Source records:
=== Begin Enclosure ===

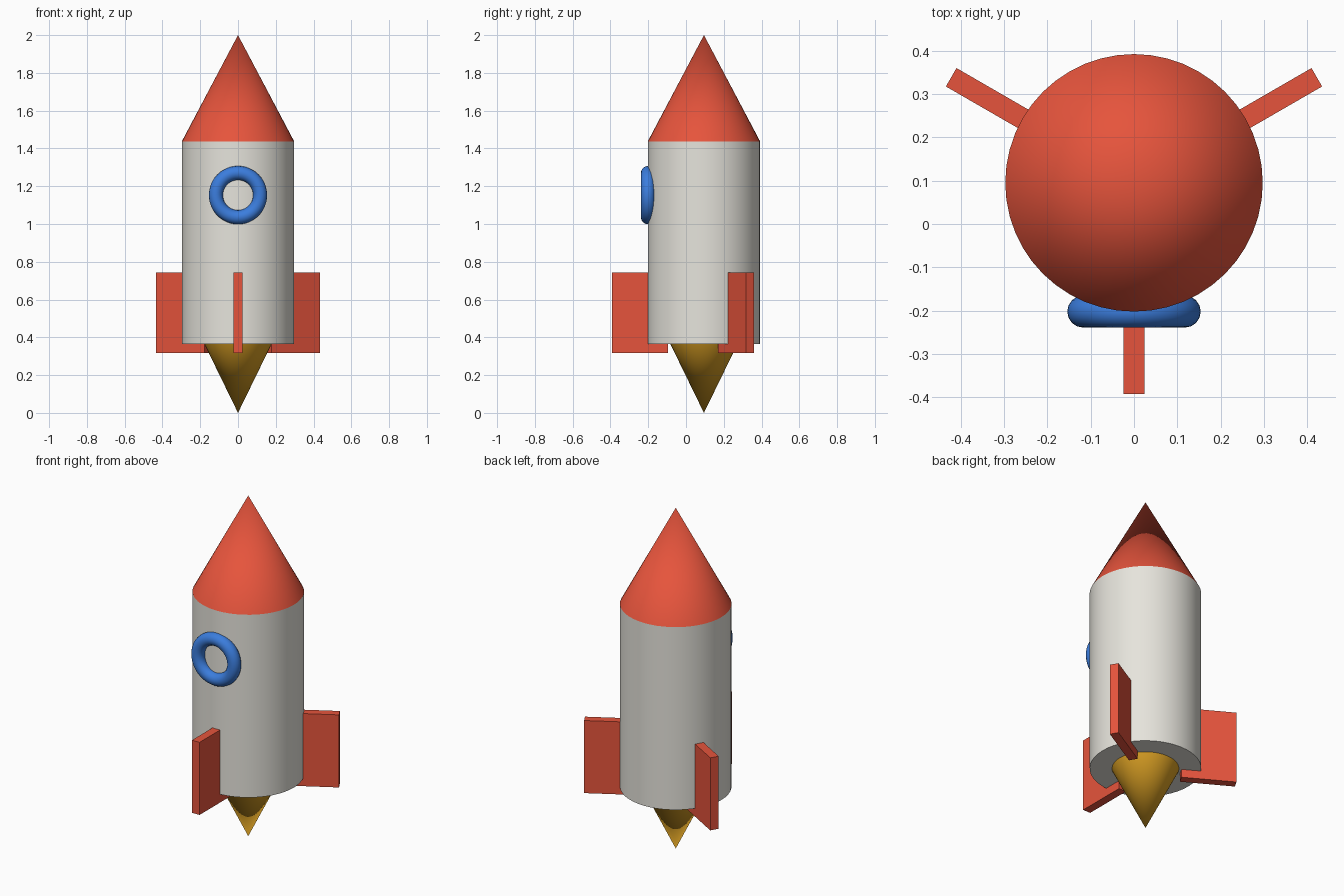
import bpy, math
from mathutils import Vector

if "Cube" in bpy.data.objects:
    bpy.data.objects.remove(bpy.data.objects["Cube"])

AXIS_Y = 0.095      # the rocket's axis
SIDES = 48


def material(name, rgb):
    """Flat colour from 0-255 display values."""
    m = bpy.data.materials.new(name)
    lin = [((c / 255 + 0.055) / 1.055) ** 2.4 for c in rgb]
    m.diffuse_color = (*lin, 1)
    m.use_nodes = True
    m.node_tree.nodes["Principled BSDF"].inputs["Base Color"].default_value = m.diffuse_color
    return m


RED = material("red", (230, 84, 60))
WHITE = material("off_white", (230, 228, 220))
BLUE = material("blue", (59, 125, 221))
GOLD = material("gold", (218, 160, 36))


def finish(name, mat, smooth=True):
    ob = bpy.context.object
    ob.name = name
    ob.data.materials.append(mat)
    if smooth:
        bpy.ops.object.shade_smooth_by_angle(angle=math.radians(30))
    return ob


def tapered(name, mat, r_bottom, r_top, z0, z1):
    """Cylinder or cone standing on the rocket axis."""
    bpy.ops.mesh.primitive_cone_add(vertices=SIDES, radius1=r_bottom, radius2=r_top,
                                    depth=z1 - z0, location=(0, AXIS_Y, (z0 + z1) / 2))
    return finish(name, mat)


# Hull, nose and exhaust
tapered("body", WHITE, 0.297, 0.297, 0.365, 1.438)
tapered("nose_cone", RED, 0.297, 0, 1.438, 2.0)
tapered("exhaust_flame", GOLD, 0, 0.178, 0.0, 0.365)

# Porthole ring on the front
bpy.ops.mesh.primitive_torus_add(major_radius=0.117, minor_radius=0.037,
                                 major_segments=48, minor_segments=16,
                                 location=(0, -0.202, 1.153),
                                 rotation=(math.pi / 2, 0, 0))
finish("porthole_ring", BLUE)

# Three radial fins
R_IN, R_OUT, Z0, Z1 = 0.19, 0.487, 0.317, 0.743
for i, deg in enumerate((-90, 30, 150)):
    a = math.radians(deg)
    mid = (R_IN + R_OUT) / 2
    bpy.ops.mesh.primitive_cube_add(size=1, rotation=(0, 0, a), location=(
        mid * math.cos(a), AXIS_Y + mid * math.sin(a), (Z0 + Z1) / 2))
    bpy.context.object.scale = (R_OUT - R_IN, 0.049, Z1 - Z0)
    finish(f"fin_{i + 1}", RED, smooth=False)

=== End Enclosure ===

Assignment:
Above are records; count the lines among them that include the word "rotation", and give only the number.

Exercise response:
2